In addition, the firm adopted a tiered management fee structure, reducing that levy from 2 percent to 1.5 percent for gross assets up to a 1:1 ratio and a 1 percent fee for gross assets in excess of 1:1. The change will lessen, or mitigate, any increase in fees paid as a result of the leverage increase because management fees are paid on gross assets.

The firm also introduced a 12-month look-back total return requirement for its incentive fee, which will begin 1 January of next year. For 1 April to 31 December, the firm reduced its incentive fee from 20 percent to 15 percent. The hurdle rate will remain unchanged at 7 percent.

S&P announced on Monday it put AINV’s BBB- credit rating on negative watch due to its upping of its operating leverage target. The ratings agency had previously cut the BDC’s rating after its board approved a measure allowing AINV to increase its debt-to-equity ratio.

Chief financial officer Gregory Hunt addressed S&P’s downgrade on the call: “While we’re disappointed in S&P’s actions, which we believe are rooted in their view of the industry and not AINV specifically, we do not believe that their action is an impediment to our successful execution of our go forward strategy. We look forward to working with all the rating agencies in evaluating the impact of the new leverage rules.”

The 2:1 ratio is now the maximum leverage for BDCs after the US Congress passed the Small Business Credit Availability Act. Apollo Investment Management, AINV’s external manager, spent $2.25 million on lobbying costs since 2012 on legislation including the SBCAA, according to the Center for Responsive Politics, a Washington-based non-profit tracking money in politics. The database shows AINV has lobbied for various incarnations of increased leverage statutes since 2012.

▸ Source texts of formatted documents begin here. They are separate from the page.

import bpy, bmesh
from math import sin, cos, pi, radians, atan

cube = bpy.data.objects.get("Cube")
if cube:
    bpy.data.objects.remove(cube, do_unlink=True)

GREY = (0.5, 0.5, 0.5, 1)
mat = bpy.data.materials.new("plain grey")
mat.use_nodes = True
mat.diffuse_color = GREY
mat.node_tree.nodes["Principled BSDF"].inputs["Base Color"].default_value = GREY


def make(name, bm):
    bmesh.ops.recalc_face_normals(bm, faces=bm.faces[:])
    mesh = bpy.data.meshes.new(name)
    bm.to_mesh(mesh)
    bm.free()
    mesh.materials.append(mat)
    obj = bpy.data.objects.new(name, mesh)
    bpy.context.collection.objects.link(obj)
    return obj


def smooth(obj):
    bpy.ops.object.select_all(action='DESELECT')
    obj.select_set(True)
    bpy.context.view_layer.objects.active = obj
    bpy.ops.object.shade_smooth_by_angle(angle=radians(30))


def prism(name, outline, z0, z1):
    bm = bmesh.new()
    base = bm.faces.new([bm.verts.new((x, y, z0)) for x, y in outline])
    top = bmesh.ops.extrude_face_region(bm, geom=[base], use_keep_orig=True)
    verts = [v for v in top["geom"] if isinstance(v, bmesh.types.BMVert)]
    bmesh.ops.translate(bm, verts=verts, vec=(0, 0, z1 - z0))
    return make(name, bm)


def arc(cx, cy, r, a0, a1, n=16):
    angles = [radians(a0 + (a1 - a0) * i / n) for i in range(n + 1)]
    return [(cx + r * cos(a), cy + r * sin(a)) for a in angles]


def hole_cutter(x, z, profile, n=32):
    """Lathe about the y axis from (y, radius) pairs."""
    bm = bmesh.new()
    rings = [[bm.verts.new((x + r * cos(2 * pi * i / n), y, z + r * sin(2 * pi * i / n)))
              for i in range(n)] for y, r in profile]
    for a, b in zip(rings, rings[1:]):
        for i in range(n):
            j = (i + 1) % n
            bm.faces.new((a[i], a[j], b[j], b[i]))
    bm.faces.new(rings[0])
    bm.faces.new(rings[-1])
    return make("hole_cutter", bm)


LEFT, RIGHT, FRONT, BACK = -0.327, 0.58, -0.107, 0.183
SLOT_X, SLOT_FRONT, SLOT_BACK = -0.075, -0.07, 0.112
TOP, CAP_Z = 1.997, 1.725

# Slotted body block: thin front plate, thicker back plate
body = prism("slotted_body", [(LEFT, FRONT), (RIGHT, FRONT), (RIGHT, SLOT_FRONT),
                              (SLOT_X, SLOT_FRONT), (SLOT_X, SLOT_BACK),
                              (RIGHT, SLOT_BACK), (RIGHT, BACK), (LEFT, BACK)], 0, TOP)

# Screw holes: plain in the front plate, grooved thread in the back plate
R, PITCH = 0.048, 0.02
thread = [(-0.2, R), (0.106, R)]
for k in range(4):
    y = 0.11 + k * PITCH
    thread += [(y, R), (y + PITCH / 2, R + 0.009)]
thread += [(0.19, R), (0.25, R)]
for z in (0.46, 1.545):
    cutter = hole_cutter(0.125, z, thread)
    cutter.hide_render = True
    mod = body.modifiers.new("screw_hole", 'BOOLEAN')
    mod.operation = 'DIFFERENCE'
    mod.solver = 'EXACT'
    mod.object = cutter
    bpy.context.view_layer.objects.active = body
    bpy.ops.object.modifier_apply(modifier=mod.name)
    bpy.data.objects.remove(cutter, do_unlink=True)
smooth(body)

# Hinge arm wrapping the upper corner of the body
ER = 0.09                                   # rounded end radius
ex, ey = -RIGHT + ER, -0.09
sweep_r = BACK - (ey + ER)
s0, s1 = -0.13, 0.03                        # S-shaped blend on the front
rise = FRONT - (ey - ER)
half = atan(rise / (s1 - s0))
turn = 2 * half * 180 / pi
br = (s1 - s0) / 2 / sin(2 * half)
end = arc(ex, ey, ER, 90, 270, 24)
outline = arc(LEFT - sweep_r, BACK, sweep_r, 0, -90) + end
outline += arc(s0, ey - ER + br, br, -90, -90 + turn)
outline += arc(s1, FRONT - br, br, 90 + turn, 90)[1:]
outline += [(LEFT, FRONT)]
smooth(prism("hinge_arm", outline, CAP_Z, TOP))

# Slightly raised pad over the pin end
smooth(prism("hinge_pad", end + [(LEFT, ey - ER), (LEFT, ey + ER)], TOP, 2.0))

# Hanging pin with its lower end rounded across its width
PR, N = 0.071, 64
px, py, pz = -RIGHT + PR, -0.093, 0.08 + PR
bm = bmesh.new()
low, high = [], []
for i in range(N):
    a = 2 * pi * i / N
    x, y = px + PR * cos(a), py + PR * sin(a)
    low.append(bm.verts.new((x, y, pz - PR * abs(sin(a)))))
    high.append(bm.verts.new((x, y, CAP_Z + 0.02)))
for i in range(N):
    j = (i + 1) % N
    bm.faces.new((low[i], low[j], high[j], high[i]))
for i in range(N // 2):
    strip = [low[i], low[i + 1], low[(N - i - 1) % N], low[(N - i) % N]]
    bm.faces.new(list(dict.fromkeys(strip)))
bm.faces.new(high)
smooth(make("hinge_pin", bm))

AINV did not respond to request for comment on the lobbying.

Many of AINV’s competitors have said they are “willing to examine the possibility [of increasing] as time progresses”, the BDC’s chief executive Howard Widra said on a Friday earnings call, asserting the circumstances for AINV were different.

“We are fortunate to be in the unique position to already have all the origination necessary to implement a prudent and lower risk portfolio growth strategy with the increased leverage, and to have insight regarding how those assets perform over a cycle,” he said. “That is why we have taken such a clear position on our path forward upon passage of the act.”

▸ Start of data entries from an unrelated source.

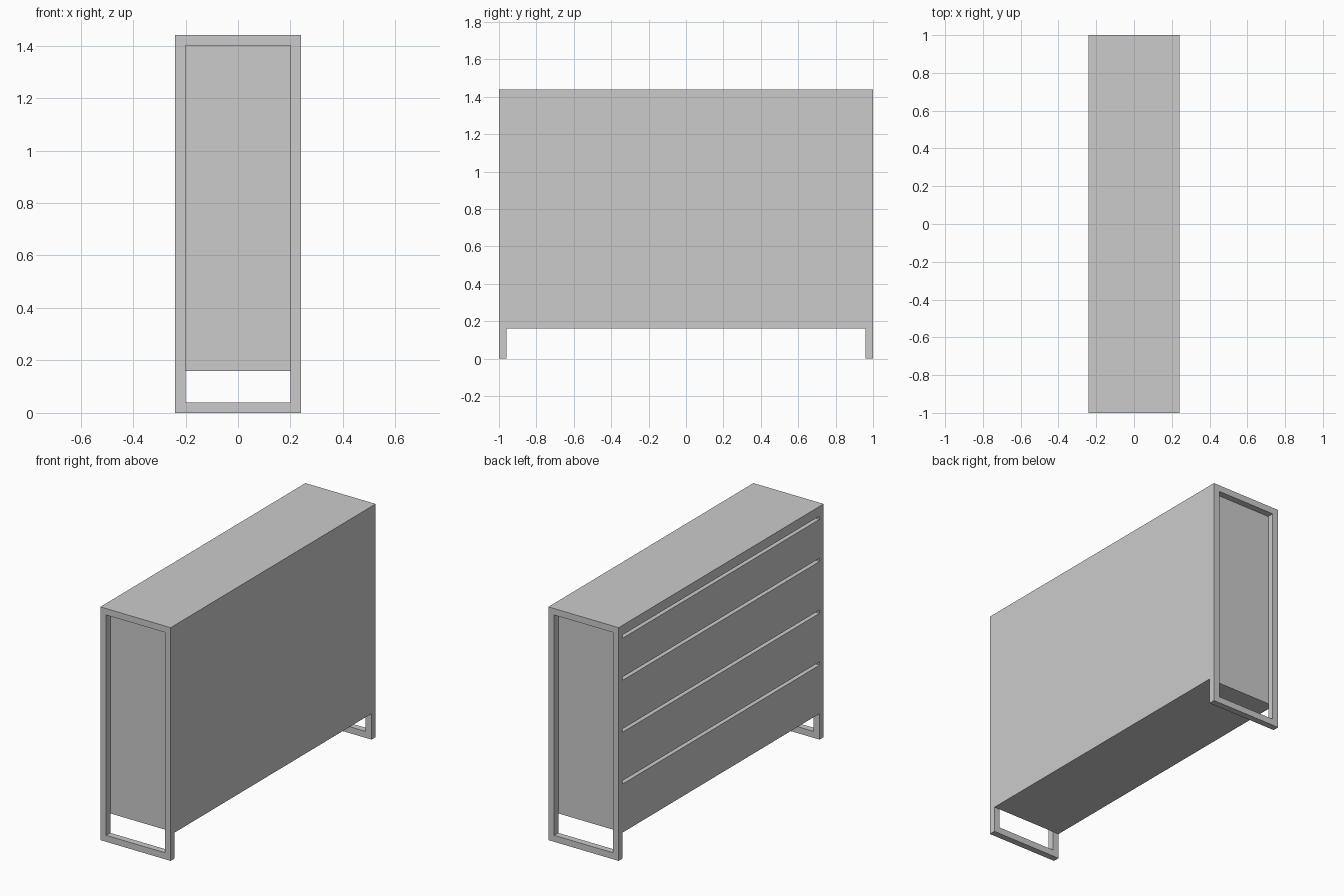
import bpy, bmesh

if "Cube" in bpy.data.objects:
    bpy.data.objects.remove(bpy.data.objects["Cube"])

W, L, H = 0.24, 1.0, 1.44     # half width, half length, height
T = 0.04                      # frame bar and drawer front thickness
BASE = 0.16                   # underside of the cabinet


def extrude_y(name, loops, y0, y1):
    """Extrude x/z outline(s) along y; a second outline makes a hole."""
    bm = bmesh.new()
    rings = [[[bm.verts.new((x, y, z)) for x, z in pts] for y in (y0, y1)]
             for pts in loops]
    n = len(loops[0])
    for front, back in rings:
        for i in range(n):
            j = (i + 1) % n
            bm.faces.new((front[i], front[j], back[j], back[i]))
    for end in (0, 1):
        if len(rings) == 1:
            bm.faces.new(rings[0][end])
        else:
            a, b = rings[0][end], rings[1][end]
            for i in range(n):
                j = (i + 1) % n
                bm.faces.new((a[i], a[j], b[j], b[i]))
    bmesh.ops.recalc_face_normals(bm, faces=bm.faces)
    mesh = bpy.data.meshes.new(name)
    bm.to_mesh(mesh)
    bm.free()
    obj = bpy.data.objects.new(name, mesh)
    bpy.context.collection.objects.link(obj)
    return obj


def rect(x0, x1, z0, z1):
    return [(x0, z0), (x1, z0), (x1, z1), (x0, z1)]


# Rectangular leg frames at both ends
for name, side in (("front_leg_frame", -1), ("back_leg_frame", 1)):
    extrude_y(name, [rect(-W, W, 0, H), rect(-W + T, W - T, T, H - T)],
              side * L, side * (L - T))

# Carcass: closed box with the top overhanging the drawer fronts
extrude_y("carcass", [[(-W + T, BASE), (W, BASE), (W, H), (-W, H),
                       (-W, 1.38), (-W + T, 1.38)]], -L + T, L - T)

# Drawer fronts on the -x side, separated by narrow shadow gaps
drawers = [(BASE, 0.46), (0.48, 0.78), (0.80, 1.10), (1.12, 1.36)]
for i, (z0, z1) in enumerate(drawers, 1):
    extrude_y(f"drawer_front_{i}", [rect(-W, -W + T, z0, z1)], -L + T, L - T)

The boards of FS Investment Corporation and Prospect Capital Corporation both voted to increase leverage capabilities, but following a negative guidance on BDCs from S&P, both boards later rescinded the measure.

AINV is not alone in moving forward with leverage increases, however. Other BDCs that have done so include Garrison Capital, while Ares Capital Corporation is supportive of changing its leverage ratio.

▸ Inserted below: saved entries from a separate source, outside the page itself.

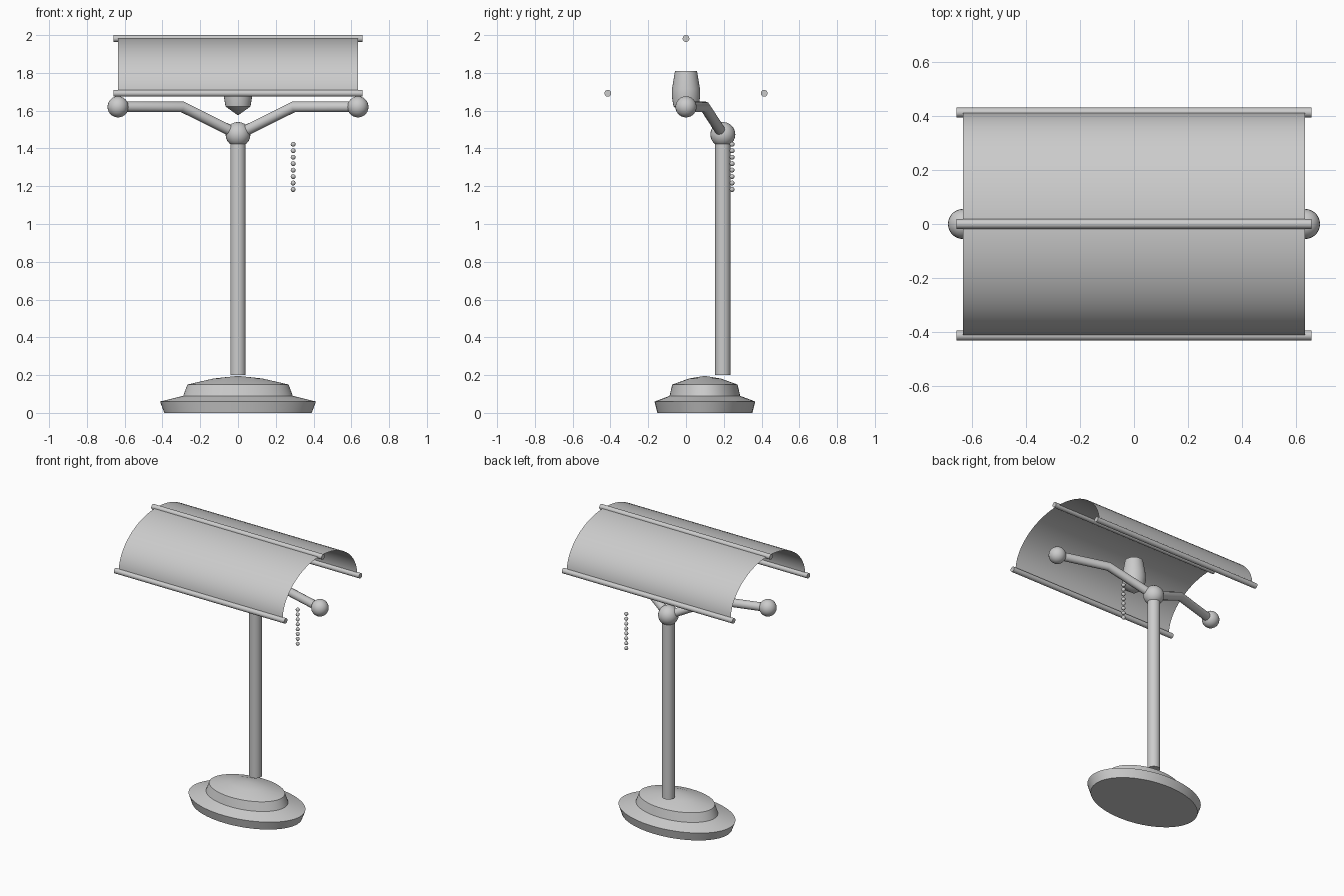
import bpy, bmesh, math
from mathutils import Vector

if "Cube" in bpy.data.objects:
    bpy.data.objects.remove(bpy.data.objects["Cube"])


def make_object(name, bm, angle=30):
    bmesh.ops.recalc_face_normals(bm, faces=bm.faces)
    me = bpy.data.meshes.new(name)
    bm.to_mesh(me)
    bm.free()
    ob = bpy.data.objects.new(name, me)
    bpy.context.collection.objects.link(ob)
    bpy.ops.object.select_all(action='DESELECT')
    ob.select_set(True)
    bpy.context.view_layer.objects.active = ob
    bpy.ops.object.shade_smooth_by_angle(angle=math.radians(angle))
    return ob


def lathe(name, profile, center, squash=1.0, segs=32):
    """Revolve (radius, z) points around z; squash flattens it in y."""
    bm = bmesh.new()
    vs = [bm.verts.new((r, 0, z)) for r, z in profile]
    es = [bm.edges.new(p) for p in zip(vs, vs[1:])]
    bmesh.ops.spin(bm, geom=vs + es, cent=(0, 0, 0), axis=(0, 0, 1),
                   angle=math.tau, steps=segs, use_duplicate=False)
    bmesh.ops.remove_doubles(bm, verts=bm.verts, dist=1e-4)
    for v in bm.verts:
        v.co.y *= squash
        v.co += Vector(center)
    return make_object(name, bm)


def ball(name, loc, r, u=24, v=12):
    bm = bmesh.new()
    bmesh.ops.create_uvsphere(bm, u_segments=u, v_segments=v, radius=r)
    bmesh.ops.translate(bm, verts=bm.verts, vec=loc)
    return make_object(name, bm, 60)


def tube(name, points, r, segs=16):
    """Round bar along a polyline, mitred at the bends."""
    pts = [Vector(p) for p in points]
    dirs = [(b - a).normalized() for a, b in zip(pts, pts[1:])]
    bm = bmesh.new()
    side = dirs[0].orthogonal().normalized()
    up = dirs[0].cross(side)
    ring = [pts[0] + r * (side * math.cos(t) + up * math.sin(t))
            for t in (math.tau * i / segs for i in range(segs))]
    loops = [[bm.verts.new(c) for c in ring]]
    for i, d in enumerate(dirs):
        # slide the ring along the bar until it meets the mitre plane
        n = d if i == len(dirs) - 1 else (d + dirs[i + 1]).normalized()
        ring = [c + d * ((pts[i + 1] - c).dot(n) / d.dot(n)) for c in ring]
        loops.append([bm.verts.new(c) for c in ring])
    for a, b in zip(loops, loops[1:]):
        for k in range(segs):
            j = (k + 1) % segs
            bm.faces.new((a[k], a[j], b[j], b[k]))
    bm.faces.new(loops[0])
    bm.faces.new(loops[-1])
    return make_object(name, bm)


# Stepped oval base
lathe("base", [(0, 0), (0.39, 0), (0.413, 0.06), (0.29, 0.09), (0.268, 0.15),
               (0.13, 0.182), (0, 0.196)], (0, 0.1, 0), squash=0.645, segs=64)

# Column and the knuckle on top of it
tube("column", [(0, 0.195, 0.2), (0, 0.195, 1.46)], 0.041, 24)
ball("knuckle", (0, 0.195, 1.474), 0.066)

# Forked arms with end balls
for side, s in (("left", -1), ("right", 1)):
    tube(f"arm_{side}", [(0, 0.195, 1.474), (s * 0.295, 0.1, 1.62),
                         (s * 0.635, 0, 1.62)], 0.028)
    ball(f"arm_ball_{side}", (s * 0.635, 0, 1.62), 0.056)

# Lamp socket under the shade
lathe("socket", [(0, 1.575), (0.066, 1.622), (0.075, 1.675), (0.074, 1.715),
                 (0.058, 1.81), (0, 1.81)], (0, 0, 0))

# Thin shade, half an ellipse in section
bm = bmesh.new()
arc = [(0.413 * math.cos(t), 1.692 + 0.29 * math.sin(t))
       for t in (math.pi * i / 32 for i in range(33))]
rows = [[bm.verts.new((x, y, z)) for y, z in arc] for x in (-0.635, 0.635)]
for k in range(32):
    bm.faces.new((rows[0][k], rows[1][k], rows[1][k + 1], rows[0][k + 1]))
shade = make_object("shade", bm, 60)
if shade.data.polygons[16].normal.z < 0:
    shade.data.flip_normals()

# Trim rods along the shade edges and ridge
for name, y, z in (("front", -0.414, 1.692), ("ridge", 0, 1.982),
                   ("back", 0.414, 1.692)):
    tube(f"shade_rod_{name}", [(-0.66, y, z), (0.66, y, z)], 0.018)

# Pull chain beads
for i in range(8):
    ball(f"chain_bead_{i + 1}", (0.292, 0.244, 1.422 - i * 0.0342), 0.013, 12, 8)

In addition to the leverage announcement and fee changes, several staff changes were announced. Widra took Jim Zelter’s place as AINV CEO, while Tanner Powell became president of the BDC, filling the role Widra is vacating. Powell will retain his title as chief investment officer.

AINV reported a net investment income of $31.9 million, or $0.15 a share, fully covering its $0.15 dividend. Net realised and unrealised losses of $11.3 million, or $0.05 a share, resulted in a $0.10 earnings per share. Its net asset value per share as of 31 March decreased slightly from the prior quarter to $6.56 from $6.60.

Some 50.35 percent of the BDC’s portfolio is in first lien senior secured loans, 31.41 percent is in second lien senior secured loans, 11.26 percent is in equity, 4.59 percent is in subordinated debt and 2.39 percent are in other securities, according to Thomson Reuters BDC Collateral.

That database also shows AINV’s largest sector exposures are to transportation (25.92 percent), business services (18.35 percent) and healthcare (11.26 percent). Of its book, 2.29 percent is on non-accrual at fair value and 3.34 percent at cost.